# [INSTRUCTIONS TO FOLLOW]
Please write out the listing exactly, leaving each picture out.

# [ENTRIES PROVIDED]
━━━━━━━━━━

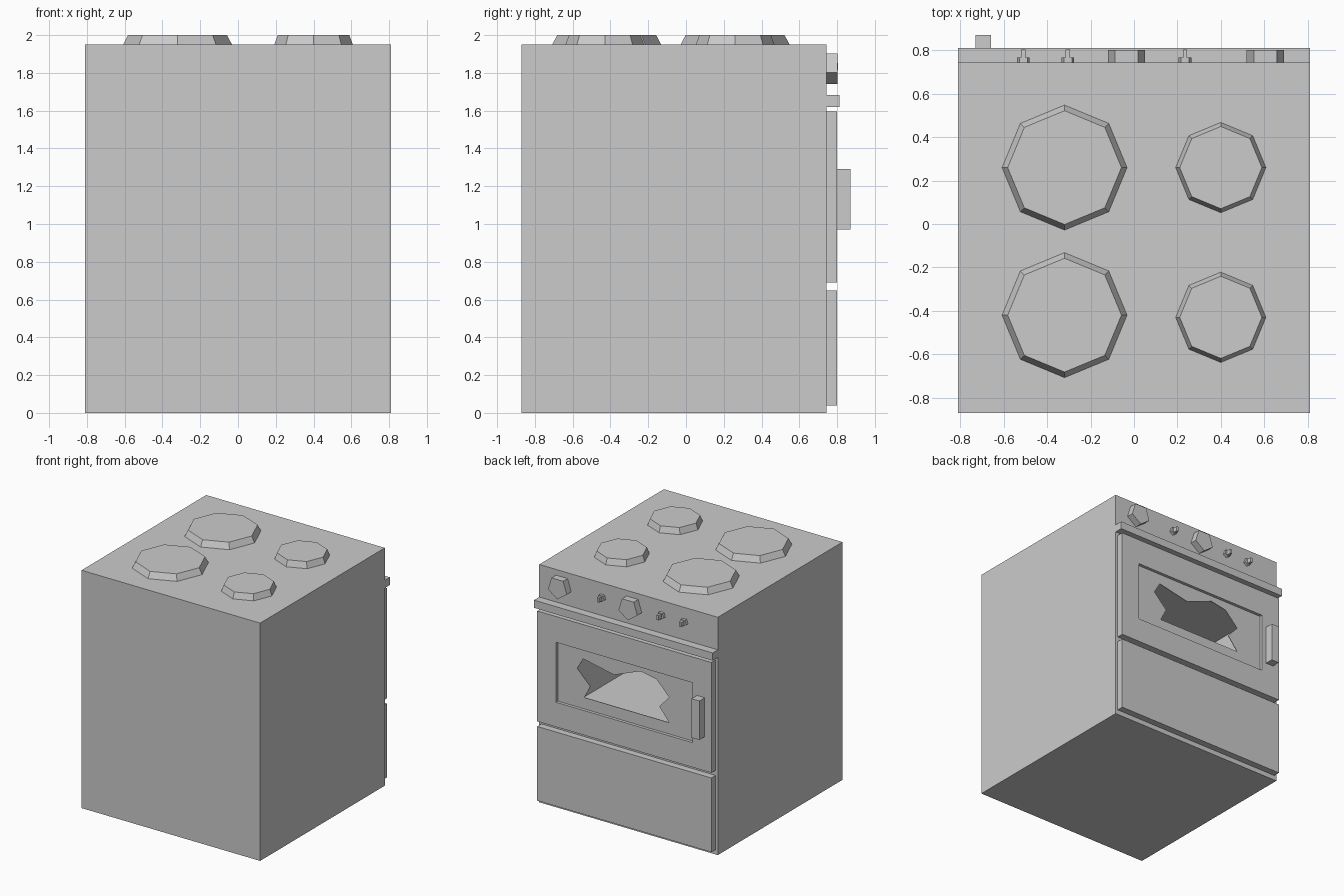
import bpy, bmesh
from math import sin, cos, radians

if "Cube" in bpy.data.objects:
    bpy.data.objects.remove(bpy.data.objects["Cube"])


def finish(name, bm):
    bmesh.ops.recalc_face_normals(bm, faces=bm.faces)
    me = bpy.data.meshes.new(name)
    bm.to_mesh(me)
    bm.free()
    ob = bpy.data.objects.new(name, me)
    bpy.context.collection.objects.link(ob)
    return ob


def prism(name, pts, y0, y1):
    """Extrude an x/z outline along y."""
    bm = bmesh.new()
    face = bm.faces.new([bm.verts.new((x, y0, z)) for x, z in pts])
    ext = bmesh.ops.extrude_face_region(bm, geom=[face])
    verts = [g for g in ext["geom"] if isinstance(g, bmesh.types.BMVert)]
    bmesh.ops.translate(bm, verts=verts, vec=(0, y1 - y0, 0))
    return finish(name, bm)


def box(name, x, y, z):
    return prism(name, [(x[0], z[0]), (x[1], z[0]), (x[1], z[1]), (x[0], z[1])], *y)


def pentagon(cx, cz, r):
    angles = [radians(-90 + 72 * i) for i in range(5)]
    return [(cx + r * cos(a), cz + r * sin(a)) for a in angles]


def cut(ob, cutter):
    mod = ob.modifiers.new("cut", 'BOOLEAN')
    mod.operation = 'DIFFERENCE'
    mod.solver = 'EXACT'
    mod.object = cutter
    bpy.context.view_layer.objects.active = ob
    bpy.ops.object.modifier_apply(modifier=mod.name)


# Cabinet and oven door
body = box("cabinet", (-.81, .81), (-.87, .745), (0, 1.95))
door = box("oven_door", (-.79, .79), (.745, .80), (.69, 1.595))

# Oven cavity, recessed window and broken opening in the glass
cavity = box("cavity_cutter", (-.65, .65), (-.70, .77), (.77, 1.42))
recess = box("window_cutter", (-.62, .62), (.775, .90), (.892, 1.383))
hole = prism("glass_cutter", [
    (.39, 1.30), (.11, 1.243), (-.13, 1.337), (-.275, 1.31), (-.39, 1.193),
    (-.30, 1.095), (-.39, .985), (.38, .985), (.325, 1.09), (.444, 1.207)],
    .72, .90)
cut(body, cavity)
for c in (cavity, recess, hole):
    cut(door, c)
for c in (cavity, recess, hole):
    bpy.data.objects.remove(c)

# Drawer, trim rail and door handle
box("drawer", (-.79, .79), (.745, .80), (.04, .648))
box("trim_rail", (-.81, .81), (.745, .812), (1.62, 1.683))
box("door_handle", (-.73, -.66), (.80, .87), (.97, 1.29))

# Large five-sided knobs
for i, x in enumerate((-.035, .605)):
    prism(f"large_knob_{i + 1}", pentagon(x, 1.83, .09), .745, .803)

# Small knobs with a narrow stem
for i, x in enumerate((-.51, -.305, .235)):
    prism(f"small_knob_{i + 1}", pentagon(x, 1.833, .031), .745, .768)
    box(f"small_knob_stem_{i + 1}", (x - .01, x + .01), (.768, .805), (1.815, 1.853))

# Octagonal tapered burners
for name, x, y, r in (("large_burner_rear", -.32, .26, .288),
                      ("large_burner_front", -.32, -.42, .288),
                      ("small_burner_rear", .40, .26, .208),
                      ("small_burner_front", .40, -.43, .208)):
    bm = bmesh.new()
    bmesh.ops.create_cone(bm, cap_ends=True, segments=8, radius1=r,
                          radius2=r * .91, depth=.05)
    bmesh.ops.translate(bm, verts=bm.verts, vec=(x, y, 1.975))
    finish(name, bm)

━━━━━━━━━━

# [PROBLEM SOLUTION]
import bpy, bmesh
from math import sin, cos, radians

if "Cube" in bpy.data.objects:
    bpy.data.objects.remove(bpy.data.objects["Cube"])


def finish(name, bm):
    bmesh.ops.recalc_face_normals(bm, faces=bm.faces)
    me = bpy.data.meshes.new(name)
    bm.to_mesh(me)
    bm.free()
    ob = bpy.data.objects.new(name, me)
    bpy.context.collection.objects.link(ob)
    return ob


def prism(name, pts, y0, y1):
    """Extrude an x/z outline along y."""
    bm = bmesh.new()
    face = bm.faces.new([bm.verts.new((x, y0, z)) for x, z in pts])
    ext = bmesh.ops.extrude_face_region(bm, geom=[face])
    verts = [g for g in ext["geom"] if isinstance(g, bmesh.types.BMVert)]
    bmesh.ops.translate(bm, verts=verts, vec=(0, y1 - y0, 0))
    return finish(name, bm)


def box(name, x, y, z):
    return prism(name, [(x[0], z[0]), (x[1], z[0]), (x[1], z[1]), (x[0], z[1])], *y)


def pentagon(cx, cz, r):
    angles = [radians(-90 + 72 * i) for i in range(5)]
    return [(cx + r * cos(a), cz + r * sin(a)) for a in angles]


def cut(ob, cutter):
    mod = ob.modifiers.new("cut", 'BOOLEAN')
    mod.operation = 'DIFFERENCE'
    mod.solver = 'EXACT'
    mod.object = cutter
    bpy.context.view_layer.objects.active = ob
    bpy.ops.object.modifier_apply(modifier=mod.name)


# Cabinet and oven door
body = box("cabinet", (-.81, .81), (-.87, .745), (0, 1.95))
door = box("oven_door", (-.79, .79), (.745, .80), (.69, 1.595))

# Oven cavity, recessed window and broken opening in the glass
cavity = box("cavity_cutter", (-.65, .65), (-.70, .77), (.77, 1.42))
recess = box("window_cutter", (-.62, .62), (.775, .90), (.892, 1.383))
hole = prism("glass_cutter", [
    (.39, 1.30), (.11, 1.243), (-.13, 1.337), (-.275, 1.31), (-.39, 1.193),
    (-.30, 1.095), (-.39, .985), (.38, .985), (.325, 1.09), (.444, 1.207)],
    .72, .90)
cut(body, cavity)
for c in (cavity, recess, hole):
    cut(door, c)
for c in (cavity, recess, hole):
    bpy.data.objects.remove(c)

# Drawer, trim rail and door handle
box("drawer", (-.79, .79), (.745, .80), (.04, .648))
box("trim_rail", (-.81, .81), (.745, .812), (1.62, 1.683))
box("door_handle", (-.73, -.66), (.80, .87), (.97, 1.29))

# Large five-sided knobs
for i, x in enumerate((-.035, .605)):
    prism(f"large_knob_{i + 1}", pentagon(x, 1.83, .09), .745, .803)

# Small knobs with a narrow stem
for i, x in enumerate((-.51, -.305, .235)):
    prism(f"small_knob_{i + 1}", pentagon(x, 1.833, .031), .745, .768)
    box(f"small_knob_stem_{i + 1}", (x - .01, x + .01), (.768, .805), (1.815, 1.853))

# Octagonal tapered burners
for name, x, y, r in (("large_burner_rear", -.32, .26, .288),
                      ("large_burner_front", -.32, -.42, .288),
                      ("small_burner_rear", .40, .26, .208),
                      ("small_burner_front", .40, -.43, .208)):
    bm = bmesh.new()
    bmesh.ops.create_cone(bm, cap_ends=True, segments=8, radius1=r,
                          radius2=r * .91, depth=.05)
    bmesh.ops.translate(bm, verts=bm.verts, vec=(x, y, 1.975))
    finish(name, bm)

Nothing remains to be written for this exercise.